Source: Whitcomb, John C. Jr. and Henry Morris, 1961. The Genesis Flood. Philadelphia: The Presbyterian and Reformed Publish Co., p. 71.
CreationWiki response: (Talk.Origins quotes in blue)
1. Most animals do not hibernate, and most of the ones that do are small animals. The large animals are the ones that require the most food and care. Among them, hibernation would probably have been an insignificant factor.(Woodmorappe, p. 127-135) considered the issue of dormancy uncertain enough that he did not include it in his calculations. 2. The opposite problem of overstimulation or lack of privacy may have been a problem for some animals. In zoos, great care is necessary to provide not only food, but also the proper stimuli to keep animals healthy (Hsun and Menon 2003). In particular, large spaces are necessary for territorial animals to behave normally, and the sight or sound of predators will increase the stress of their prey.
First of all John Woodmorappe refutes all of these objections to animal dormancy and more in his book, Noah's Ark: A Feasibility Study. He excluded it from his calculations as part of his effort to err on the side of making it harder for the Ark to be feasible and because of the difficulty in estimating its effects.

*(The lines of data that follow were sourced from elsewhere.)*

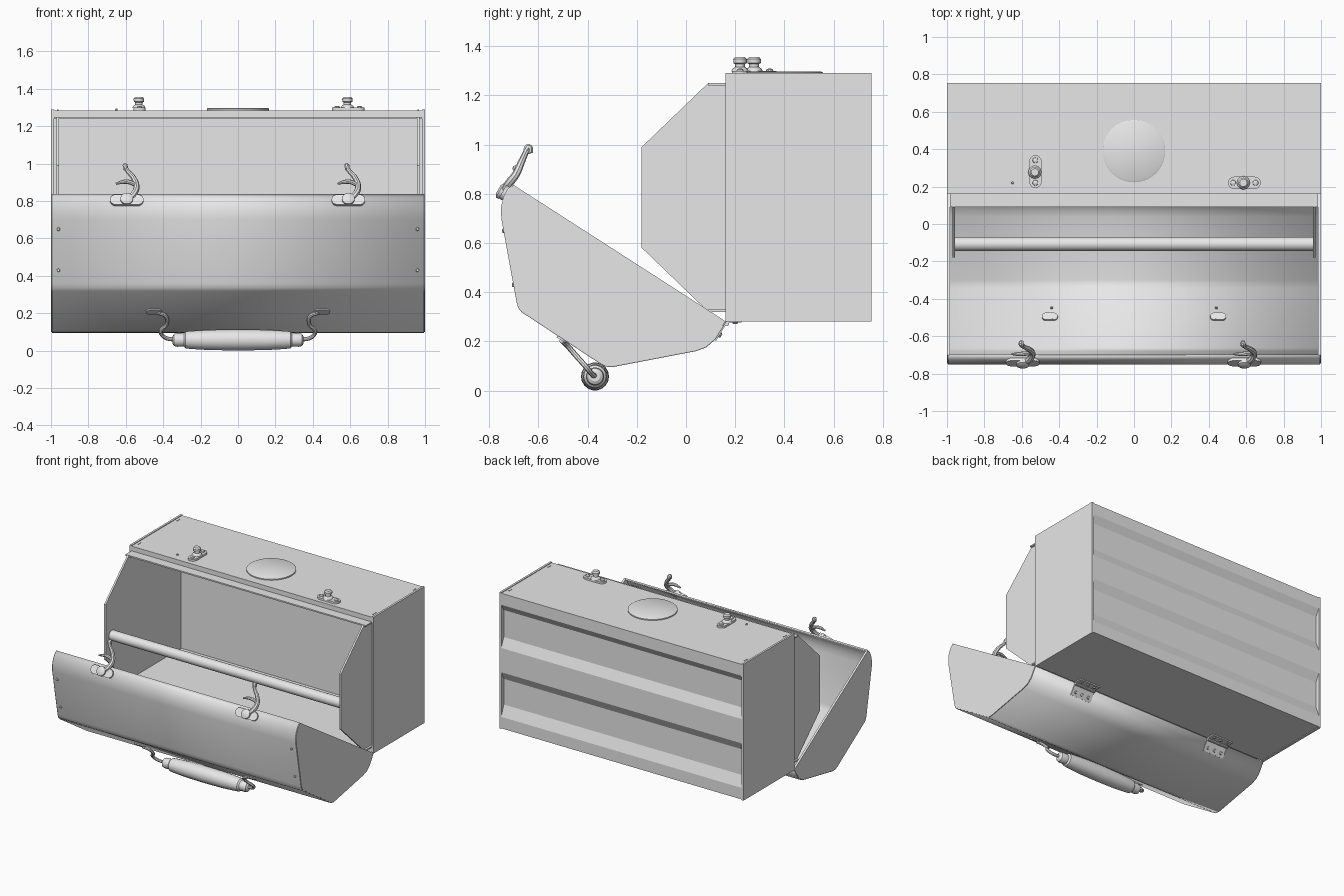
import bpy, bmesh, math
from mathutils import Matrix, Vector

cube = bpy.data.objects.get("Cube")
if cube:
    bpy.data.objects.remove(cube, do_unlink=True)

steel = bpy.data.materials.new("grey_steel")
steel.use_nodes = True
GREY = (0.8, 0.8, 0.8, 1)
steel.diffuse_color = GREY
for node in steel.node_tree.nodes:
    if node.type == 'BSDF_PRINCIPLED':
        node.inputs["Base Color"].default_value = GREY


def finish(ob, smooth=True):
    """Give an object its colour and shading."""
    if not ob.data.materials:
        ob.data.materials.append(steel)
    bpy.ops.object.select_all(action='DESELECT')
    ob.select_set(True)
    bpy.context.view_layer.objects.active = ob
    if smooth:
        bpy.ops.object.shade_smooth_by_angle(angle=math.radians(32))
    return ob


def add_mesh(name, bm, matrix=None, smooth=True):
    bmesh.ops.recalc_face_normals(bm, faces=bm.faces)
    mesh = bpy.data.meshes.new(name)
    bm.to_mesh(mesh)
    bm.free()
    ob = bpy.data.objects.new(name, mesh)
    bpy.context.collection.objects.link(ob)
    if matrix:
        mesh.transform(matrix)
    return finish(ob, smooth)


def frame(origin, u, v):
    """Matrix with local axes u, v and their cross product."""
    u, v = Vector(u).normalized(), Vector(v).normalized()
    m = Matrix((u, v, u.cross(v))).transposed().to_4x4()
    m.translation = Vector(origin)
    return m


def prism(name, pts, depth, matrix, smooth=False):
    """Extrude a flat outline along local z."""
    bm = bmesh.new()
    face = bm.faces.new([bm.verts.new((a, b, 0)) for a, b in pts])
    top = bmesh.ops.extrude_face_region(bm, geom=[face])["geom"]
    bmesh.ops.translate(bm, vec=(0, 0, depth),
                        verts=[g for g in top if isinstance(g, bmesh.types.BMVert)])
    return add_mesh(name, bm, matrix, smooth)


def along_x(name, pts, x0, x1, smooth=False):
    """Extrude a (y, z) outline from x0 to x1."""
    return prism(name, pts, x1 - x0, frame((x0, 0, 0), (0, 1, 0), (0, 0, 1)), smooth)


def lathe(name, profile, matrix, sides=20):
    """Spin (radius, height) pairs around local z, closed at both ends."""
    bm = bmesh.new()
    rings = [[bm.verts.new((r * math.cos(math.tau * i / sides),
                            r * math.sin(math.tau * i / sides), h))
              for i in range(sides)] for r, h in profile]
    for a, b in zip(rings, rings[1:]):
        for i in range(sides):
            j = (i + 1) % sides
            bm.faces.new((a[i], a[j], b[j], b[i]))
    bm.faces.new(rings[0])
    bm.faces.new(rings[-1])
    return add_mesh(name, bm, matrix)


def pill(length, width, steps=8):
    """Outline of a strip with round ends."""
    r, half = width / 2, (length - width) / 2
    pts = []
    for side in (1, -1):
        for i in range(steps + 1):
            a = -math.pi / 2 + math.pi * i / steps
            pts.append((side * (half + r * math.cos(a)), side * r * math.sin(a)))
    return pts


def tube(name, pts, radius, radii=None):
    """Smooth round bar through points, with optional taper."""
    cu = bpy.data.curves.new(name, 'CURVE')
    cu.dimensions = '3D'
    cu.bevel_depth, cu.bevel_resolution, cu.use_fill_caps = radius, 2, True
    sp = cu.splines.new('BEZIER')
    sp.bezier_points.add(len(pts) - 1)
    sp.resolution_u = 6
    for i, (bp, p) in enumerate(zip(sp.bezier_points, pts)):
        bp.co = p
        bp.handle_left_type = bp.handle_right_type = 'AUTO'
        bp.radius = radii[i] if radii else 1
    ob = bpy.data.objects.new(name, cu)
    bpy.context.collection.objects.link(ob)
    finish(ob, False)
    bpy.ops.object.convert(target='MESH')
    return finish(bpy.context.view_layer.objects.active)


# Case shell: folded sheet with pressed back panel and a front lip
outer = [(.16, 1.285), (.755, 1.285), (.755, 1.2), (.725, 1.15), (.725, .95),
         (.755, .88), (.755, .7), (.725, .64), (.725, .45), (.755, .37),
         (.755, .285), (.16, .285)]
inner = [(.16, .32), (.09, .32), (.09, .33), (.7, .33),
         (.7, 1.24), (.09, 1.24), (.09, 1.25), (.16, 1.25)]
along_x("case_shell", outer + inner, -.985, .985)

# Case ends, and shaped inner side panels
end_outline = [(.16, .28), (.755, .28), (.755, 1.29), (.16, 1.29)]
panel_outline = [(.71, .32), (.09, .32), (-.18, .58), (-.18, .99), (.09, 1.25), (.71, 1.25)]
for side, tag in ((1, "left"), (-1, "right")):
    along_x("case_end_" + tag, end_outline, side * .985, side * 1.0)
    along_x("side_panel_" + tag, panel_outline, side * .957, side * .97)
    # Small slots on the top corners
    for y in (.22, .68):
        prism("corner_slot", pill(.04, .008, 3), .003,
              frame((side * .965, y, 1.285), (0, 1, 0), (-1, 0, 0)))

# Cross bar between the side panels
lathe("cross_bar", [(.037, -.96), (.037, .96)], frame((0, -.107, .735), (0, 1, 0), (0, 0, 1)))

# Lid: rounded sheet with flat ends
lid = [(-.70, .835), (-.722, .815), (-.738, .785), (-.747, .745), (-.746, .70),
       (-.684, .36), (-.678, .338), (-.665, .322), (-.345, .112), (-.325, .102),
       (-.30, .10), (.04, .165), (.08, .18), (.115, .21), (.16, .282)]
bm = bmesh.new()
rows = [[bm.verts.new((x, y, z)) for x in (-.995, .995)] for y, z in lid]
for a, b in zip(rows, rows[1:]):
    bm.faces.new((a[0], a[1], b[1], b[0]))
sheet = add_mesh("lid_sheet", bm)
solid = sheet.modifiers.new("thickness", 'SOLIDIFY')
solid.thickness, solid.offset = .01, 0
for side, tag in ((1, "left"), (-1, "right")):
    along_x("lid_end_" + tag, lid, side * .985, side * 1.0)
    # Rivets on the lid face
    for z in (.43, .65):
        y = -.746 + (.70 - z) * .182
        lathe("lid_rivet", [(.01, 0), (.007, .008)],
              frame((side * .96, y - .003, z), (1, 0, 0), (0, 0, 1)), 8)

# Round badge plate on the top
top = frame((0, .39, 1.285), (1, 0, 0), (0, 1, 0))
lathe("round_plate", [(.167, 0), (.167, .008), (.16, .012)], top, 40)
lathe("top_rivet", [(.007, 0), (.005, .009)], frame((-.65, .22, 1.285), (1, 0, 0), (0, 1, 0)), 8)

# Catches on the top: plate, post, head and two screws
for cx, cy, kx, ky, axis in ((-.527, .28, -.53, .277, (0, 1, 0)), (.59, .22, .585, .22, (1, 0, 0))):
    u = Vector(axis)
    v = Vector((-u.y, u.x, 0))
    m = frame((cx, cy, 1.285), u, v)
    prism("catch_plate", pill(.175, .066), .014, m)
    lathe("catch_post", [(.036, .012), (.03, .024), (.02, .03), (.02, .042), (.027, .046),
                         (.028, .062), (.02, .071)], frame((kx, ky, 1.285), u, v), 12)
    for s in (-1, 1):
        lathe("catch_screw", [(.016, .012), (.014, .02), (.006, .024)],
              m @ Matrix.Translation((s * .06, 0, 0)), 10)

# Latches on the lid edge: mounting plate, pivot, arm, hooked tip and finger tab
for cx in (-.595, .59):
    m = frame((cx, -.732, .80), (1, 0, 0), (0, .5, .866))
    prism("latch_plate", pill(.18, .062), .016, m)
    lathe("latch_pivot", [(.034, .014), (.034, .028), (.02, .036)], m, 14)

    def on_arm(dx, z, lift=0):
        return (cx + dx, -.727 + (z - .8) * .45 - lift, z)
    tube("latch_arm", [on_arm(0, .80, .015), on_arm(.04, .84, .012), on_arm(.052, .88),
                       on_arm(.035, .925), on_arm(.005, .96), on_arm(-.005, .975)],
         .016, [1.1, 1.1, 1, .9, .75, .75])
    tube("latch_hook", [on_arm(-.005, .97), (cx - .008, -.64, .988), (cx - .005, -.632, .965)],
         .013, [1, 1.1, .8])
    tube("latch_tab", [on_arm(.05, .885), on_arm(.01, .902, .012), on_arm(-.02, .902, .014),
                       on_arm(-.058, .892, .01)], .011, [1, 1.1, 1, .5])

# Carrying handle: turned grip with bent wire arms and brackets
half = [(.02, .35), (.033, .342), (.037, .325), (.036, .29), (.046, .28), (.049, .25), (.055, .15)]
grip = [(r, -h) for r, h in half] + [(.057, 0)] + [(r, h) for r, h in reversed(half)]
lathe("handle_grip", grip, frame((0, -.37, .057), (0, 1, 0), (0, 0, 1)), 18)
for s in (1, -1):
    path = [(.33, -.37, .058), (.39, -.385, .07), (.413, -.41, .10), (.38, -.45, .145),
            (.388, -.485, .185), (.43, -.505, .203)]
    tube("handle_wire", [(s * x, y, z) for x, y, z in path], .011)
    m = frame((s * .45, -.50, .216), (1, 0, 0), (0, -.84, .54)) @ Matrix.Rotation(math.pi, 4, 'X')
    prism("handle_bracket", pill(.085, .045), .014, m)
    prism("handle_bracket_under", pill(.085, .045), -.014, m)
    # Bracket rivets inside the lid
    for y, z in ((-.45, .184), (-.51, .223)):
        lathe("bracket_rivet", [(.008, 0), (.006, .014)],
              frame((s * .44, y, z), (1, 0, 0), (0, .84, -.54)), 8)

# Hinges: knuckle, case leaf, lid leaf and screws
for cx in (-.59, .57):
    lathe("hinge_knuckle", [(.011, -.085), (.011, .085)],
          frame((cx, .165, .272), (0, 1, 0), (0, 0, 1)), 10)
    along_x("case_leaf", [(.165, .276), (.225, .276), (.225, .286), (.165, .286)],
            cx - .085, cx + .085)
    along_x("lid_leaf", [(.165, .272), (.122, .202), (.113, .208), (.155, .28)],
            cx - .085, cx + .085)
    for dx in (-.055, 0, .055):
        lathe("hinge_screw", [(.012, 0), (.008, .007)],
              frame((cx + dx, .2, .277), (1, 0, 0), (0, -1, 0)), 8)
        lathe("lid_hinge_screw", [(.012, 0), (.008, .008)],
              frame((cx + dx, .137, .226), (1, 0, 0), (0, -.52, -.85)), 8)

Furthermore as is typical, Talk Origins is ignoring God. Whitcomb and Morris indicate that God could have caused the animal dormancy during the Flood, suggesting that this could be its origin. It is quite possible that God could have induced dormancy during the Flood, if it were needed for the animals to survive, even among non hibernating animals. In such a case Talk Origins arguments would be irrelevant.
- Noah's Ark: A Feasibility Study by John Woodmorappe. 1996. Institute for Creation Research, 298 pages.